Even though chuffing and huffing sound similar, the meaning behind them is very different. Chuffing is more similar to purring than huffing, since huffing is something often done out of frustration. It isn’t a social greeting like it is in the wild.
Your Cat Probably Isn’t Angry About Something That Happened Yesterday
Chances are, your cat also isn’t huffing because they are holding a grudge. It can definitely seem like they are mad at you if you’re a few minutes late with breakfast or if you step on their tail. However, their initial frustration won’t last too long! Chances are your cat will be back to loving you as soon as you sit down in their favorite spot to curl up in your lap.
Cats are smart creatures. Even though they can be trained to remember some things and are smart enough to recognize humans and animals they know, cats prefer to live in the here and now. This is good news, since it doesn’t always take a lot to get them frustrated!
Why Understanding Your Cat’s Sounds Matters
Even though cats cannot speak English like people do, cats do communicate their emotions. They even recognize and understand the emotions of their owners! This is the reason your cat might love on you a little extra on those days you aren’t feeling your best.
Since there is no one-size-fits-all guide when it comes to cat communication, understanding your cat is important for meeting their needs. It helps you know when they are upset, frustrated, tired, or even content.
The key to deciphering cat language is taking in clues from everything else going on around your cat. If they are frustrated because there is something out of their reach, then they will be staring at that item or actively reaching for it. If they run up on your lap and lay down before huffing, it’s a sign of contentedness and relaxation.
When to Be Concerned About Cat Huffing
In the case of normal cat huffing, there’s not really any reason to be concerned. Your cat is just trying to express their emotions.
One thing to pay attention to is what your cat is doing before, during, and after huffing. This gives you some hint as to the reason and meaning behind their huffing. For example, they might be exhausted if they’ve just finished playing or running around, or your cat might be content when they curl up in your lap.
If their huffing sounds last longer, then it may be a sign that they are panting or wheezing rather than just huffing. Some other signs that your cat is in distress is huffing accompanied by other sounds, like a rattling sound or a high-pitched whistling.
A wheezing cat should be closely monitored, especially if your cat hasn’t had feline asthma or other breathing problems in the past. Wheezing that is persistent or get worse might require emergency attention, especially if something is stopping your cat from breathing.

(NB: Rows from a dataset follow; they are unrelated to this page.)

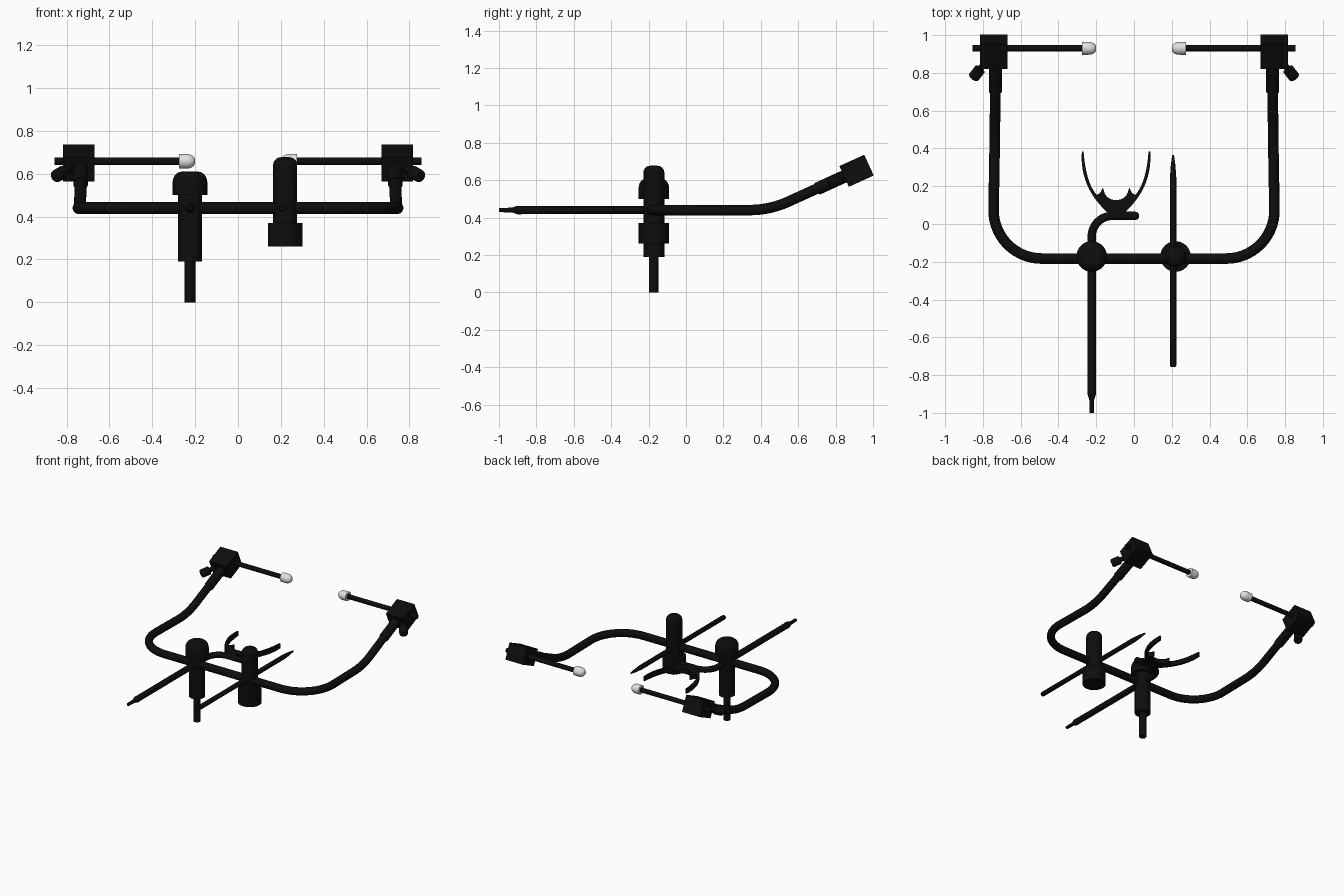
import bpy, bmesh, math
from mathutils import Vector, Matrix

if "Cube" in bpy.data.objects:
    bpy.data.objects.remove(bpy.data.objects["Cube"])


def material(name, rgb):
    m = bpy.data.materials.new(name)
    m.diffuse_color = (*rgb, 1)
    m.use_nodes = True
    m.node_tree.nodes["Principled BSDF"].inputs["Base Color"].default_value = m.diffuse_color
    return m


BLACK = material("black metal", (0.004, 0.004, 0.004))
WHITE = material("light grey plastic", (0.75, 0.75, 0.75))


def finish(name, bm, mat, angle=35):
    bmesh.ops.recalc_face_normals(bm, faces=bm.faces)
    mesh = bpy.data.meshes.new(name)
    bm.to_mesh(mesh)
    bm.free()
    mesh.materials.append(mat)
    ob = bpy.data.objects.new(name, mesh)
    bpy.context.collection.objects.link(ob)
    bpy.ops.object.select_all(action='DESELECT')
    bpy.context.view_layer.objects.active = ob
    ob.select_set(True)
    bpy.ops.object.shade_smooth_by_angle(angle=math.radians(angle))
    return ob


def skin(name, rings, mat):
    """Join a list of point rings into a capped tube."""
    bm = bmesh.new()
    vs = [[bm.verts.new(p) for p in ring] for ring in rings]
    n = len(vs[0])
    for a, b in zip(vs, vs[1:]):
        for i in range(n):
            j = (i + 1) % n
            bm.faces.new((a[i], a[j], b[j], b[i]))
    bm.faces.new(vs[0])
    bm.faces.new(vs[-1])
    return finish(name, bm, mat)


def ring(centre, direction, r, n=32):
    q = Vector(direction).to_track_quat('Z', 'Y')
    return [Vector(centre) + q @ Vector((r * math.cos(t), r * math.sin(t), 0))
            for t in (2 * math.pi * i / n for i in range(n))]


def lathe(name, profile, origin, direction, mat=BLACK):
    """Turn (radius, distance) pairs around an axis."""
    d = Vector(direction).normalized()
    o = Vector(origin)
    return skin(name, [ring(o + d * h, d, r) for r, h in profile], mat)


def dome(r, h0, h1, start, steps=8):
    """Profile points that round a radius off to an inner radius."""
    return [(start + (r - start) * math.cos(t), h0 + (h1 - h0) * math.sin(t))
            for t in (math.pi / 2 * i / steps for i in range(steps + 1))]


def quad(a, c, b, n=10):
    a, c, b = Vector(a), Vector(c), Vector(b)
    return [a * (1 - t) ** 2 + c * 2 * t * (1 - t) + b * t * t
            for t in (i / n for i in range(n + 1))]


def rounded(corners, radii, n=14):
    """Round the inner corners of a path with circular arcs."""
    pts = [Vector(p) for p in corners]
    out = [pts[0]]
    for a, p, b, r in zip(pts, pts[1:], pts[2:], radii):
        u, v = (a - p).normalized(), (b - p).normalized()
        half = u.angle(v) / 2
        t = r / math.tan(half)
        c = p + (u + v).normalized() * (r / math.sin(half))
        s, e = p + u * t - c, p + v * t - c
        w = s.angle(e)
        out += [c + (s * math.sin(w * (1 - k)) + e * math.sin(w * k)) / math.sin(w)
                for k in (i / n for i in range(n + 1))]
    return out + [pts[-1]]


def tube(name, path, r, mat=BLACK):
    rings = []
    for i, p in enumerate(path):
        a, b = path[max(i - 1, 0)], path[min(i + 1, len(path) - 1)]
        d = (p - a).normalized() + (b - p).normalized()
        rings.append((p, d.normalized()))
    # carry the cross-section along the path without twist
    d0 = rings[0][1]
    q = d0.to_track_quat('Z', 'Y')
    out = []
    for p, d in rings:
        q = d0.rotation_difference(d) @ q
        d0 = d
        out.append([p + q @ Vector((r * math.cos(t), r * math.sin(t), 0))
                    for t in (2 * math.pi * k / 24 for k in range(24))])
    return skin(name, out, mat)


Z = 0.44
POST_Y = -0.172
TILT = math.radians(24.5)
ARM = Vector((0, math.cos(TILT), math.sin(TILT)))

# main U-shaped bow, rear ends rising to the blocks
half = [(-0.733, 0.85, 0.623), (-0.737, 0.448, Z), (-0.748, -0.183, Z)]
corners = half + [(-x, y, z) for x, y, z in reversed(half)]
tube("bow", rounded(corners, (0.5, 0.255, 0.255, 0.5)), 0.028)

for s, side in ((-1, "left"), (1, "right")):
    centre = Vector((s * 0.743, 0.912, 0.65))
    # sleeve on the arm end
    lathe("sleeve_" + side, [(0.034, 0), (0.034, 0.18)],
          Vector((s * 0.734, 0.70, 0.553)), ARM)
    # tilted clamp block
    bm = bmesh.new()
    bmesh.ops.create_cube(bm, size=1, matrix=Matrix.Translation(centre)
                          @ Matrix.Rotation(TILT, 4, 'X')
                          @ Matrix.Diagonal((0.147, 0.146, 0.122, 1)))
    finish("clamp_block_" + side, bm, BLACK)
    # thumb screw leaving the block's front outer corner
    d = Vector((s * 0.58, 0, 0)) - ARM * 0.815
    lathe("thumb_screw_" + side,
          [(0.017, 0.03), (0.017, 0.12), (0.03, 0.125)] + dome(0.03, 0.178, 0.19, 0.018),
          centre, d)
    # ear rod and its rounded tip
    o = Vector((s * 0.855, 0.93, 0.658))
    lathe("ear_rod_" + side, [(0.017, 0), (0.017, 0.60)], o, (-s, 0, 0))
    lathe("ear_tip_" + side, [(0.034, 0.58)] + dome(0.034, 0.615, 0.655, 0.006),
          o, (-s, 0, 0), WHITE)

# left post: pin, body and rounded cap
lathe("left_post_pin", [(0.025, 0), (0.025, 0.2)], (-0.224, POST_Y, 0), (0, 0, 1))
lathe("left_post_body", [(0.056, 0.19), (0.056, 0.51)], (-0.224, POST_Y, 0), (0, 0, 1))
lathe("left_post_cap", [(0.081, 0.5)] + dome(0.081, 0.56, 0.61, 0.035),
      (-0.224, POST_Y, 0), (0, 0, 1))

# right post: wide base and rounded body
lathe("right_post_base", [(0.081, 0.26), (0.081, 0.37)], (0.22, POST_Y, 0), (0, 0, 1))
lathe("right_post_body", [(0.056, 0.36)] + dome(0.056, 0.64, 0.677, 0.02),
      (0.22, POST_Y, 0), (0, 0, 1))

# fork stem: narrow front tip, long rod, hooked rear end
lathe("fork_stem_tip", [(0.011, 0), (0.013, 0.07), (0.023, 0.1), (0.023, 0.12)],
      (-0.224, -1.0, Z), (0, 1, 0))
tube("fork_stem", rounded([(-0.224, -0.9, Z), (-0.224, 0.043, Z), (0.0, 0.043, Z)],
                          (0.11,)), 0.022)
lathe("fork_stem_end", [(0.022, 0)] + dome(0.022, 0.005, 0.027, 0.003),
      (0.0, 0.043, Z), (1, 0, 0))

# flat bite fork: notch, lobe, curved pointed prong, mirrored
side = (quad((0, 0.127), (0.058, 0.127), (0.068, 0.19))
        + quad((0.074, 0.188), (0.08, 0.16), (0.103, 0.155), 6)
        + quad((0.103, 0.155), (0.16, 0.22), (0.172, 0.385))[1:]
        + quad((0.181, 0.385), (0.195, 0.2), (0.05, 0.065), 14)
        + [Vector((0, 0.045))])
outline = side + [Vector((-p.x, p.y)) for p in reversed(side[1:-1])]
bm = bmesh.new()
face = bm.faces.new([bm.verts.new((p.x - 0.095, p.y, Z - 0.018)) for p in outline])
top = bmesh.ops.extrude_face_region(bm, geom=[face])
bmesh.ops.translate(bm, vec=(0, 0, 0.036),
                    verts=[v for v in top["geom"] if isinstance(v, bmesh.types.BMVert)])
finish("bite_fork", bm, BLACK)

# thin pointer rod through the right post
lathe("pointer_rod", [(0.012, 0), (0.017, 0.008), (0.017, 1.0), (0.012, 1.07),
                      (0.005, 1.122)], (0.207, -0.757, Z), (0, 1, 0))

Cats that only wheeze intermittently should still be scheduled for a vet visit, especially if it becomes a regular occurrence. They can help you determine if an irritant like dust or smoke is to blame or if your cat is struggling with a respiratory infection. Your vet will also help you come up with a plan of treatment.
Huffing is just one of the many ways that your cat will communicate with you. In most cases, it’s not a cause for concern. Your kitty is just trying to share his or her emotions with you. They may be frustrated or tired. In some cases, cats even huff because they are content.
Huffing is usually something you don’t have to worry about. It’s just your cat trying to express themselves. If it’s accompanied by sounds of wheezing, however, it may indicate an underlying issue or health problem that needs to be addressed by a veterinarian.
Hopefully, this article has helped you understand a little bit more about why cats huff and the reason that they may communicate in this way. You might find yourself a little bit closer to understanding your feline companion now!
Are there any specific times that your cat huffs at you? Feel free to leave a comment or some feedback below.